----- RECORDS TO USE -----
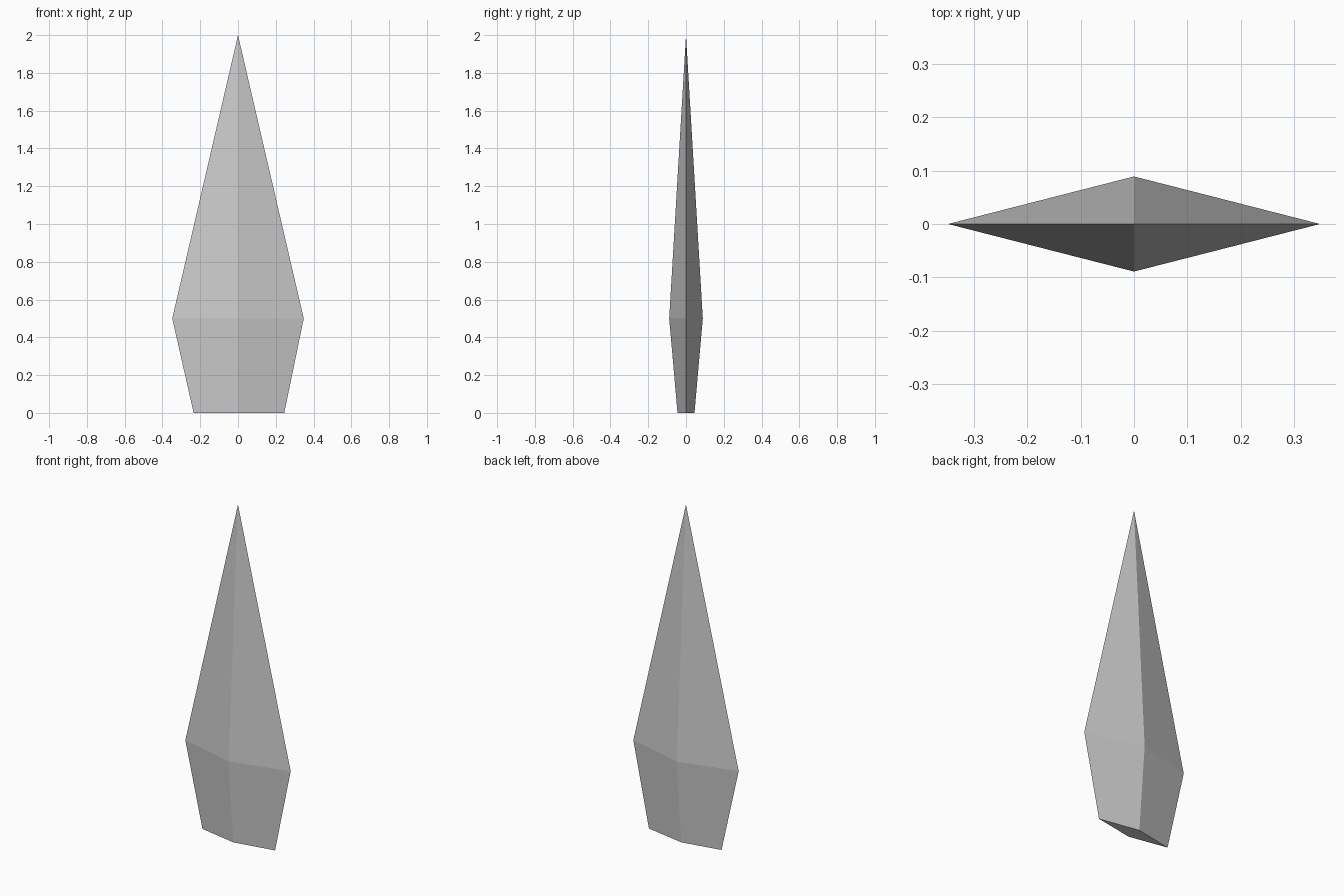
import bpy
import bmesh

if "Cube" in bpy.data.objects:
    bpy.data.objects.remove(bpy.data.objects["Cube"])

# Flat diamond-section blade: base ring, shoulder ring, then a point
# Each ring: left x, right x, half thickness, height
RINGS = [(-0.235, 0.245, 0.045, 0.0), (-0.348, 0.348, 0.089, 0.5)]
TIP = (0, 0, 2.0)

bm = bmesh.new()


def diamond(left, right, t, z):
    pts = [(right, 0, z), (0, t, z), (left, 0, z), (0, -t, z)]
    return [bm.verts.new(p) for p in pts]


base, shoulder = [diamond(*r) for r in RINGS]
tip = bm.verts.new(TIP)

# Flat underside, lower taper and long upper facets
bm.faces.new(base[::-1])
for i in range(4):
    j = (i + 1) % 4
    bm.faces.new((base[i], base[j], shoulder[j], shoulder[i]))
    bm.faces.new((shoulder[i], shoulder[j], tip))
bmesh.ops.recalc_face_normals(bm, faces=bm.faces)

mesh = bpy.data.meshes.new("blade")
bm.to_mesh(mesh)
bm.free()
blade = bpy.data.objects.new("blade", mesh)
bpy.context.collection.objects.link(blade)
-----
WHAT IS NEEDED>
Repeat the listing above exactly, omitting the pictures it contains.

SOLUTION TO THIS TASK>
import bpy
import bmesh

if "Cube" in bpy.data.objects:
    bpy.data.objects.remove(bpy.data.objects["Cube"])

# Flat diamond-section blade: base ring, shoulder ring, then a point
# Each ring: left x, right x, half thickness, height
RINGS = [(-0.235, 0.245, 0.045, 0.0), (-0.348, 0.348, 0.089, 0.5)]
TIP = (0, 0, 2.0)

bm = bmesh.new()


def diamond(left, right, t, z):
    pts = [(right, 0, z), (0, t, z), (left, 0, z), (0, -t, z)]
    return [bm.verts.new(p) for p in pts]


base, shoulder = [diamond(*r) for r in RINGS]
tip = bm.verts.new(TIP)

# Flat underside, lower taper and long upper facets
bm.faces.new(base[::-1])
for i in range(4):
    j = (i + 1) % 4
    bm.faces.new((base[i], base[j], shoulder[j], shoulder[i]))
    bm.faces.new((shoulder[i], shoulder[j], tip))
bmesh.ops.recalc_face_normals(bm, faces=bm.faces)

mesh = bpy.data.meshes.new("blade")
bm.to_mesh(mesh)
bm.free()
blade = bpy.data.objects.new("blade", mesh)
bpy.context.collection.objects.link(blade)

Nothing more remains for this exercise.